  157. I have grown to love my daughters teachers. I donate whatever supply needed and volunteer my time when I can. Teachers are special people and I appreciate all they do for our children.

  158. At school a dad once said he had to get to his “real job” and teaching is not? Thank you for acknowledging teachers, some don’t. Let me tell you… It’s not only school supplies- it’s snacks and possibly clothing too. I teach low income children and have seen where they live, it breaks your heart.

  159. As the mother of a first grade teacher in an inner city school in Lexington, Kentucky I applaud you. This hits the nail on the head. Teachers not only use their own money for supplies but their day is not 8-5. My daughter starts her day an hour before the kids get to school and is lucky to be home by 7 only to have to grade papers or work on the next assignment. Thanks for writing this article!

  160. As a single mother, and teacher, who is dead broke from buying things for my classroom, and has been looking forward to my monthly paycheck for the last two weeks……great article!

  161. Thank you for your words and your understanding.

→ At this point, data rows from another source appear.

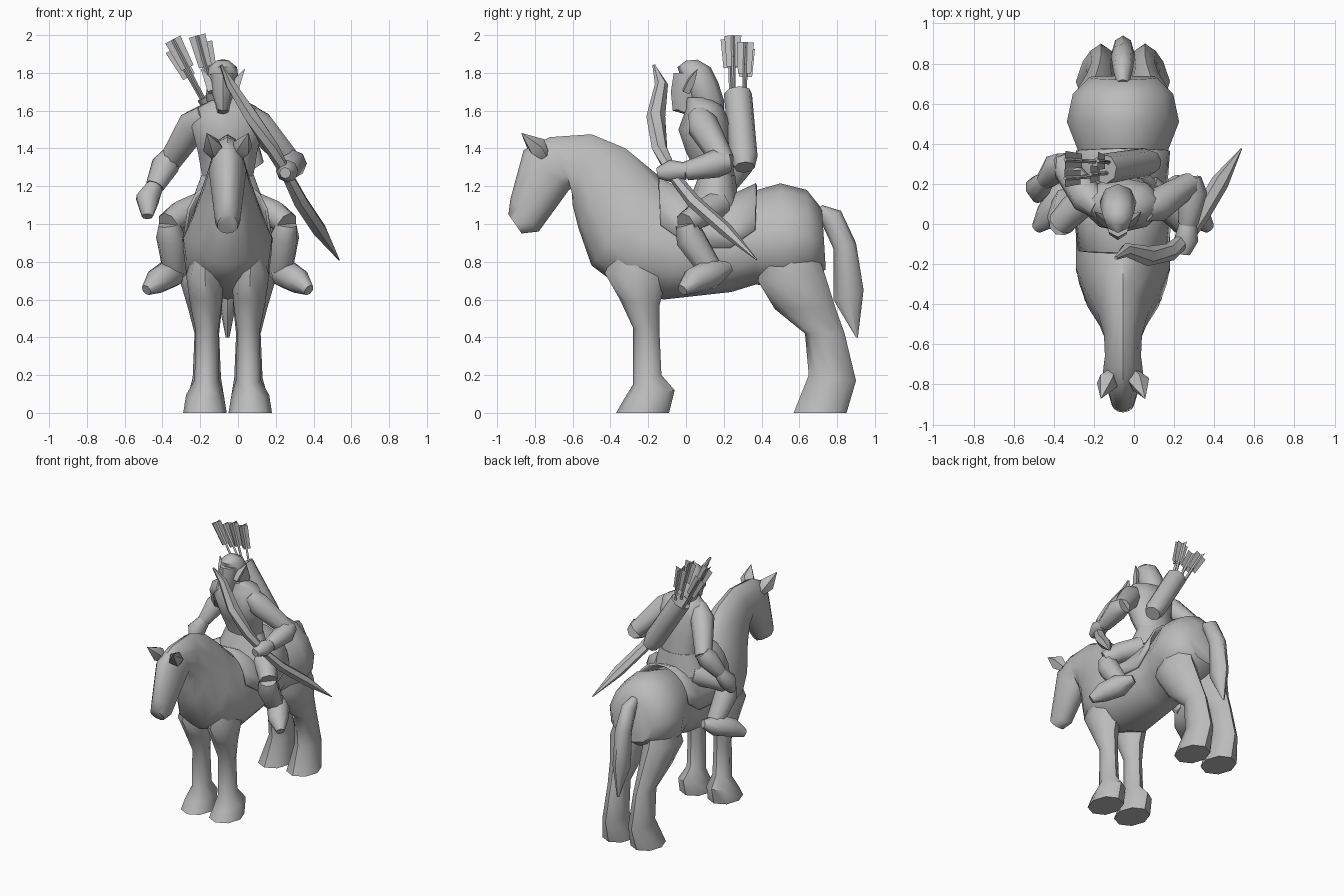
import bpy, math
from mathutils import Vector

if "Cube" in bpy.data.objects:
    bpy.data.objects.remove(bpy.data.objects["Cube"])

grey = bpy.data.materials.new("plain grey")
grey.use_nodes = True
grey.diffuse_color = (0.5, 0.5, 0.5, 1)
grey.node_tree.nodes["Principled BSDF"].inputs["Base Color"].default_value = grey.diffuse_color

MID = -0.055    # centre line of horse and rider
SIDES = {"left": 1, "right": -1}


def add_object(name, verts, faces, angle=50):
    mesh = bpy.data.meshes.new(name)
    mesh.from_pydata(verts, [], faces)
    mesh.materials.append(grey)
    obj = bpy.data.objects.new(name, mesh)
    bpy.context.collection.objects.link(obj)
    bpy.ops.object.select_all(action="DESELECT")
    obj.select_set(True)
    bpy.context.view_layer.objects.active = obj
    bpy.ops.object.mode_set(mode="EDIT")
    bpy.ops.mesh.select_all(action="SELECT")
    bpy.ops.mesh.normals_make_consistent(inside=False)
    bpy.ops.object.mode_set(mode="OBJECT")
    bpy.ops.object.shade_smooth_by_angle(angle=math.radians(angle))
    return obj


def skin(name, rings, closed=True, caps=True):
    """Join equal rings of points into one surface."""
    n = len(rings[0])
    faces = []
    for r in range(len(rings) - 1):
        for i in range(n if closed else n - 1):
            j = (i + 1) % n
            faces.append((r * n + i, r * n + j, r * n + n + j, r * n + n + i))
    if caps:
        faces.append(tuple(range(n)))
        faces.append(tuple(range((len(rings) - 1) * n, len(rings) * n)))
    return add_object(name, [point for ring in rings for point in ring], faces)


def loft(name, rows, centre=MID, n=10, half=False, taper=0.0):
    """Each row: first and second profile point (y, z), half width, x shift."""
    rings = []
    for ya, za, yb, zb, width, *shift in rows:
        a, b = Vector((0, ya, za)), Vector((0, yb, zb))
        x = centre + (shift[0] if shift else 0)
        ring = []
        for i in range(n):
            t = math.pi * (i / (n - 1) - 0.5) if half else math.tau * i / n
            point = (a + b) / 2 + (a - b) / 2 * math.cos(t)
            point.x = x + width * math.sin(t) * (1 - taper * math.cos(t))
            ring.append(point)
        rings.append(ring)
    return skin(name, rings, not half, not half)


def tube(name, path, n=8, flat=1.0):
    """Each path entry: x, y, z, radius."""
    points = [Vector(entry[:3]) for entry in path]
    rings = []
    for k, point in enumerate(points):
        along = points[min(k + 1, len(points) - 1)] - points[max(k - 1, 0)]
        turn = along.to_track_quat("Z", "Y")
        radius = path[k][3]
        ring = []
        for i in range(n):
            t = math.tau * i / n
            ring.append(point + turn @ Vector((math.cos(t), flat * math.sin(t), 0)) * radius)
        rings.append(ring)
    return skin(name, rings)


def mirrored(name, path, n=8):
    """A tube on each side, with x measured outward from the centre line."""
    for side, s in SIDES.items():
        tube(name + "_" + side, [(MID + s * x, y, z, radius) for x, y, z, radius in path], n)


# Horse: head, neck and barrel in one skin
loft("horse_body", [
    (-.94, 1.05, -.87, .95, .055), (-.93, 1.13, -.78, .96, .07),
    (-.86, 1.39, -.62, 1.18, .1),
    (-.72, 1.46, -.6, 1.19, .09), (-.5, 1.475, -.6, 1.1, .095),
    (-.32, 1.4, -.57, .98, .125), (-.15, 1.26, -.5, .78, .19),
    (-.05, 1.16, -.38, .69, .235), (.05, 1.13, -.12, .6, .235),
    (.22, 1.12, .24, .64, .21), (.34, 1.17, .37, .68, .22),
    (.5, 1.215, .52, .66, .28), (.64, 1.18, .66, .7, .25),
    (.72, 1.08, .74, .76, .17)], n=12, taper=.15)

# Horse legs, mirrored about the centre line
for side, s in SIDES.items():
    loft("horse_front_leg_" + side, [
        (-.36, .9, -.16, .9, .05, s * .12), (-.43, .74, -.1, .72, .1, s * .12),
        (-.35, .6, -.14, .57, .085, s * .115),
        (-.28, .45, -.14, .42, .06, s * .11), (-.28, .15, -.13, .2, .065, s * .11),
        (-.33, .07, -.06, .12, .1, s * .12), (-.37, 0, -.09, 0, .115, s * .12)], n=8)
    loft("horse_hind_leg_" + side, [
        (.44, 1, .64, 1, .06, s * .12), (.38, .7, .73, .75, .12, s * .14),
        (.47, .55, .79, .56, .09, s * .12), (.63, .42, .84, .42, .065, s * .11),
        (.65, .2, .9, .17, .075, s * .11), (.57, 0, .85, 0, .115, s * .12)], n=8)

mirrored("horse_ear", [(.06, -.75, 1.36, .03), (.08, -.79, 1.41, .055),
                       (.11, -.87, 1.48, .002)], n=5)

loft("horse_tail", [
    (.68, 1.05, .72, 1.1, .03), (.72, 1, .82, 1.07, .05), (.78, .87, .9, .9, .06),
    (.78, .6, .94, .65, .055), (.9, .4, .91, .4, .01)], n=8)

# Saddle blanket hugging the upper half of the barrel
blanket = loft("saddle_blanket", [
    (-.14, 1.25, -.13, .74, .225), (.05, 1.15, .02, .6, .245),
    (.22, 1.15, .25, .6, .225), (.37, 1.22, .36, .72, .235)], half=True)
blanket.modifiers.new("thickness", "SOLIDIFY").thickness = 0.015

# Rider: tunic, skirt, head and hair
loft("rider_torso", [
    (0, 1.67, .13, 1.67, .06), (0, 1.61, .19, 1.63, .16),
    (-.04, 1.5, .23, 1.54, .2), (0, 1.38, .24, 1.38, .165),
    (.07, 1.24, .26, 1.24, .14), (.08, 1.12, .26, 1.14, .14)])
loft("tunic_skirt", [
    (.07, 1.26, .26, 1.26, .145), (0, 1.08, .28, 1.1, .21)])
HEAD = MID - .025
loft("rider_face", [
    (-.065, 1.8, .1, 1.8, .065), (-.08, 1.7, .1, 1.7, .06),
    (-.07, 1.6, .08, 1.64, .035), (0, 1.58, .1, 1.6, .04)], centre=HEAD, n=8)
loft("rider_hair", [
    (0, 1.865, .06, 1.87, .03), (-.045, 1.83, .13, 1.83, .075),
    (-.02, 1.75, .17, 1.75, .085), (.02, 1.66, .2, 1.66, .09),
    (.07, 1.58, .2, 1.6, .06)], centre=HEAD, n=8)
for side, s in SIDES.items():
    tube("rider_ear_" + side, [
        (HEAD + s * .06, 0, 1.7, .025), (HEAD + s * .08, .03, 1.76, .025),
        (HEAD + s * .115, .06, 1.82, .002)], n=4)

# Rider legs: thigh, boot shaft and foot turned outward
mirrored("rider_thigh", [(.12, .17, 1.1, .08), (.25, .07, 1.05, .075),
                         (.315, 0, 1, .065)])
mirrored("rider_boot", [(.31, 0, 1, .06), (.3, .02, .93, .08),
                        (.28, .15, .73, .06)])
mirrored("rider_foot", [(.25, .23, .77, .03), (.3, .14, .74, .08),
                        (.37, .04, .7, .07), (.43, -.02, .65, .03)])

# Arms: sleeve, bracer and hand
tube("sleeve_right", [(-.17, .08, 1.58, .06), (-.23, .13, 1.53, .085),
                      (-.36, .3, 1.33, .06)])
tube("bracer_right", [(-.35, .3, 1.36, .06), (-.385, .28, 1.31, .075),
                      (-.44, .22, 1.2, .05)])
tube("hand_right", [(-.44, .22, 1.2, .045), (-.48, .18, 1.13, .065),
                    (-.48, .13, 1.04, .03)])
tube("sleeve_left", [(.05, .07, 1.58, .06), (.11, .09, 1.52, .085),
                     (.28, .2, 1.33, .06)])
tube("bracer_left", [(.28, .23, 1.33, .055), (.29, .16, 1.32, .075),
                     (.27, 0, 1.28, .05)])
tube("hand_left", [(.27, 0, 1.28, .045), (.26, -.08, 1.28, .06),
                   (.25, -.15, 1.27, .03)])

# Bow held in the left hand
tube("bow", [
    (-.09, -.17, 1.84, .01), (-.04, -.13, 1.74, .035), (.07, -.16, 1.57, .05),
    (.18, -.14, 1.4, .045), (.26, -.07, 1.26, .035), (.33, .04, 1.12, .045),
    (.43, .21, .97, .045), (.535, .375, .81, .004)], n=6, flat=.8)

# Quiver across the back, with fletched arrows
low, high = Vector((.09, .31, 1.3)), Vector((-.15, .275, 1.69))
tube("quiver", [(*low, .055), (*low.lerp(high, .15), .075), (*high, .075)])
arrows = {"outer": (-.03, .035, .33), "rear": (-.02, -.035, .38),
          "middle": (.03, -.02, .37), "inner": (.04, .03, .33)}
for place, (dx, dy, length) in arrows.items():
    foot = high + Vector((dx, dy, -.05))
    along = Vector((-.42 + dx * 5, dy, 1)).normalized()
    tip = foot + along * length
    tube("arrow_shaft_" + place, [(*foot, .01), (*tip, .01)], n=4)
    verts, faces = [], []
    across = along.cross(Vector((0, 1, 0))).normalized()
    for wide in (across, along.cross(across)):
        start = len(verts)
        base = tip - along * .17
        verts += [tip - wide * .045, tip + wide * .045, base + wide * .035, base - wide * .035]
        faces.append(tuple(range(start, start + 4)))
    add_object("arrow_fletching_" + place, verts, faces)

School supply buying for us doesn’t even end at the beginning if school. It goes year round.

  162. this is so very true as well my daughter who is starting her first year of teaching fifth grade in one of the Rochester ny , and I know she has spend already ou of pocket,but she is that kind of person she will help out of her pocket for her kids.

  163. Thank you so much for your article. Every year I spend quite a bit on my classroom and my students. I face those parents that don’t buy the supplies and their child comes in with nothing so I in turn provide the student with the supplies. While these same parents get their nails and hair done and always look well put together. I understand the parents who just don’t have it to give, but the ones who can and simply won’t makes me boil inside every time. Thanks again!

  164. Thank you for the article and I thank you for your compassion towards teachers. Your kind words touched my heart. I, too, am a teacher, and I wish more parents had such empathy towards us.

  165. I think you may have read her indignation out of context, or maybe I’m projecting my thoughts on her, but it could be directed not at the teacher per se, but at the idea that we are supposed to receive a free education based on the taxes we contribute.
    I have not heard one wealthy friend of mine complain, rather I see them contributing the most to fundraisers, class gifts, class parties, PTO, etc. My less well-off friends, however, are in woe over the hundreds in fees for two children, plus school supplies. Remember, when we were kids, school supplies meant stuff we used ourselves, not mandatory class contributions.
    Any indignation I hear is directed at the district, state, and federal system that keeps requiring teachers to do more with less, and much more with much less. Schools and teachers have to ask for supplies, but they shouldn’t have to.
    Education needs to be more of a priority in our country, starting with teachers: pay them more or require less of them. Give them the tools and support personnel they need to do their jobs. Quit asking them to do things not related to teaching.